* Task item
In the records below, find the line that contains "hole, (0, 0), True))" and the line that contains "for side, s", then retype exactly those two lines and every line between them.

Dataset entries:
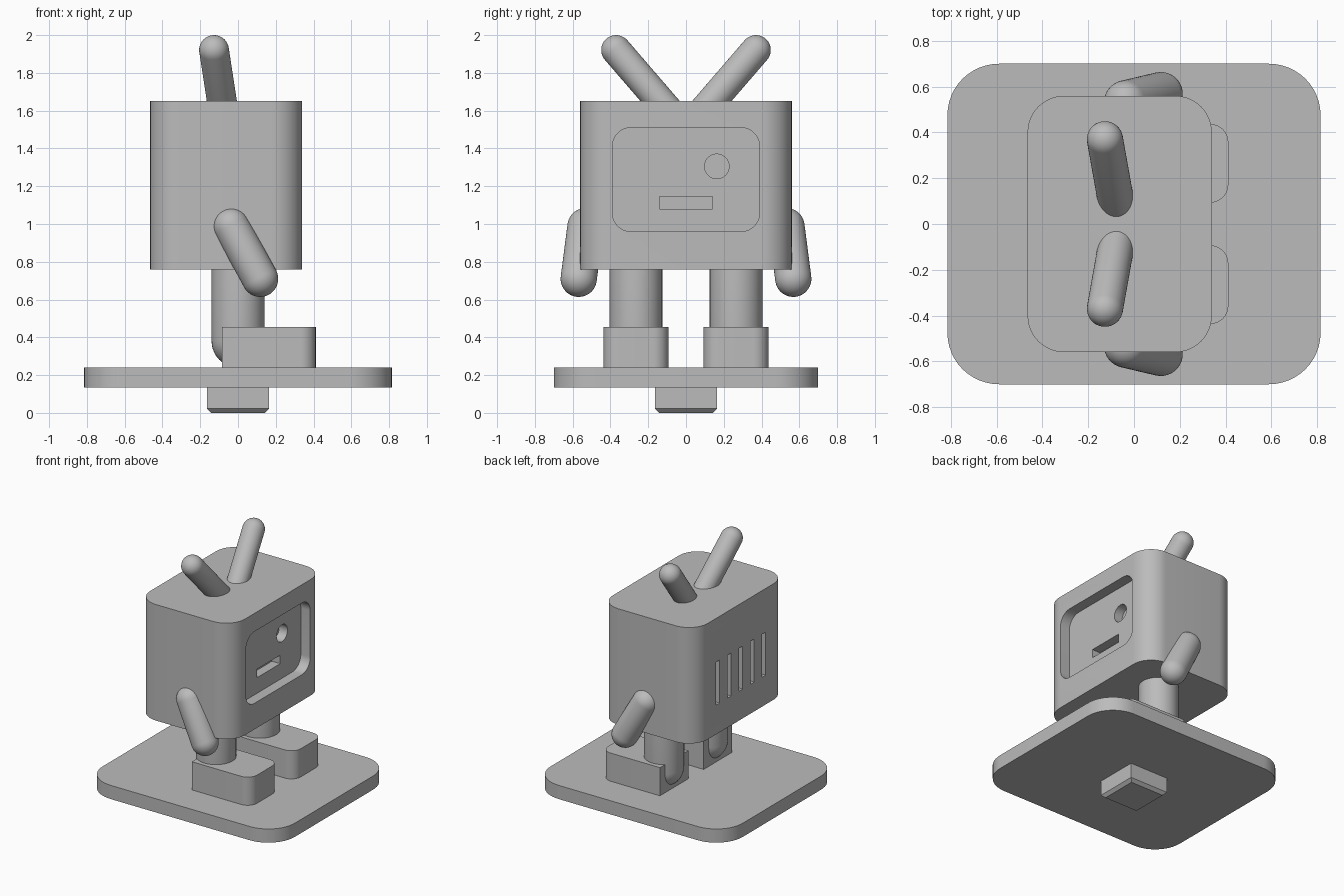
import bpy, bmesh
from math import sin, cos, pi
from mathutils import Vector, Matrix

if "Cube" in bpy.data.objects:
    bpy.data.objects.remove(bpy.data.objects["Cube"], do_unlink=True)

grey = bpy.data.materials.new("plain grey")
grey.use_nodes = True
colour = (0.5, 0.5, 0.5, 1)
grey.diffuse_color = colour
grey.node_tree.nodes["Principled BSDF"].inputs["Base Color"].default_value = colour


def finish(name, bm):
    bmesh.ops.recalc_face_normals(bm, faces=bm.faces)
    mesh = bpy.data.meshes.new(name)
    bm.to_mesh(mesh)
    bm.free()
    mesh.materials.append(grey)
    obj = bpy.data.objects.new(name, mesh)
    bpy.context.collection.objects.link(obj)
    return obj


def smooth(obj):
    bpy.ops.object.select_all(action="DESELECT")
    obj.select_set(True)
    bpy.context.view_layer.objects.active = obj
    bpy.ops.object.shade_smooth_by_angle(angle=pi / 6)


def slab(name, u, v, w, radii, along_x=False, steps=12):
    """Rounded rectangle u by v, extruded over w; radii for the low-u and high-u corners."""
    bm = bmesh.new()
    low, high = radii
    corners = [(u[1], v[1], high, 0), (u[0], v[1], low, 1),
               (u[0], v[0], low, 2), (u[1], v[0], high, 3)]
    verts = []
    for cu, cv, r, quarter in corners:
        su = -1 if quarter in (0, 3) else 1
        sv = -1 if quarter in (0, 1) else 1
        for i in range(steps + 1 if r else 1):
            a = (quarter + i / steps) * pi / 2
            verts.append(bm.verts.new((cu + su * r + r * cos(a), cv + sv * r + r * sin(a), w[0])))
    face = bm.faces.new(verts)
    extruded = bmesh.ops.extrude_face_region(bm, geom=[face])["geom"]
    bmesh.ops.translate(bm, vec=(0, 0, w[1] - w[0]),
                        verts=[e for e in extruded if isinstance(e, bmesh.types.BMVert)])
    if along_x:
        # (u, v, w) becomes (y, z, x)
        for vert in bm.verts:
            vert.co = vert.co.zxy
    return finish(name, bm)


def capsule(name, start, end, r):
    """Round-ended rod between two points."""
    start, end = Vector(start), Vector(end)
    axis = end - start
    bm = bmesh.new()
    bmesh.ops.create_uvsphere(bm, u_segments=40, v_segments=20, radius=r)
    ring = [e for e in bm.edges if all(abs(v.co.z) < r * 0.01 for v in e.verts)]
    bmesh.ops.split_edges(bm, edges=ring)
    for part in [f for f in bm.faces if f.calc_center_median().z > 0]:
        for v in part.verts:
            v.tag = True
    for v in bm.verts:
        if v.tag:
            v.co.z += axis.length
    rims = [e for e in bm.edges if e.is_boundary]
    bmesh.ops.bridge_loops(bm, edges=rims)
    turn = axis.to_track_quat("Z", "Y").to_matrix().to_4x4()
    bmesh.ops.transform(bm, matrix=Matrix.Translation(start) @ turn, verts=bm.verts)
    smooth(finish(name, bm))


def cut(target, cutter):
    mod = target.modifiers.new("cut", "BOOLEAN")
    mod.operation = "DIFFERENCE"
    mod.solver = "EXACT"
    mod.object = cutter
    cutter.hide_render = True
    bpy.context.view_layer.objects.active = target
    bpy.ops.object.modifier_apply(modifier=mod.name)
    bpy.data.objects.remove(cutter, do_unlink=True)


# Base plate and the chamfered peg beneath it
smooth(slab("base_plate", (-0.815, 0.815), (-0.7, 0.7), (0.135, 0.24), (0.225, 0.225)))
peg = slab("base_peg", (-0.163, 0.163), (-0.163, 0.163), (0, 0.135), (0, 0))
peg_mesh = bmesh.new()
peg_mesh.from_mesh(peg.data)
bottom = [e for e in peg_mesh.edges if all(v.co.z < 0.01 for v in e.verts)]
bmesh.ops.bevel(peg_mesh, geom=bottom, offset=0.022, segments=1, affect="EDGES")
peg_mesh.to_mesh(peg.data)
peg_mesh.free()

# Body
front, back = 0.34, -0.465
body = slab("body", (back, front), (-0.56, 0.56), (0.76, 1.65), (0.16, 0.16))

# Sunken face panel with eye and mouth holes
panel = front - 0.08
hole = (panel - 0.07, panel + 0.03)
cut(body, slab("panel_cutter", (-0.39, 0.39), (0.96, 1.51), (panel, front + 0.1), (0.1, 0.1), True))
for y in (-0.163, 0.163):
    cut(body, slab("eye_cutter", (y - 0.065, y + 0.065), (1.24, 1.37), hole, (0.065, 0.065), True))
cut(body, slab("mouth_cutter", (-0.14, 0.14), (1.08, 1.145), hole, (0, 0), True))

# Row of vent slots in the back
for i in range(-2, 3):
    y = i * 0.14
    cut(body, slab("vent_cutter", (y - 0.022, y + 0.022), (0.985, 1.315),
                   (back - 0.1, back + 0.06), (0, 0), True))
smooth(body)

# Paired limbs, feet and antennae
for side, s in (("left", 1), ("right", -1)):
    capsule(side + "_leg", (0, s * 0.265, 0.38), (0, s * 0.265, 0.9), 0.14)
    y0, y1 = sorted((s * 0.093, s * 0.437))
    smooth(slab(side + "_foot", (-0.085, 0.412), (y0, y1), (0.24, 0.456), (0, 0.08)))
    capsule(side + "_arm", (0.117, s * 0.568, 0.71), (-0.035, s * 0.532, 0.988), 0.096)
    capsule(side + "_antenna", (-0.07, s * 0.05, 1.55), (-0.127, s * 0.37, 1.921), 0.079)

* Result of the task
cut(body, slab("mouth_cutter", (-0.14, 0.14), (1.08, 1.145), hole, (0, 0), True))

# Row of vent slots in the back
for i in range(-2, 3):
    y = i * 0.14
    cut(body, slab("vent_cutter", (y - 0.022, y + 0.022), (0.985, 1.315),
                   (back - 0.1, back + 0.06), (0, 0), True))
smooth(body)

# Paired limbs, feet and antennae
for side, s in (("left", 1), ("right", -1)):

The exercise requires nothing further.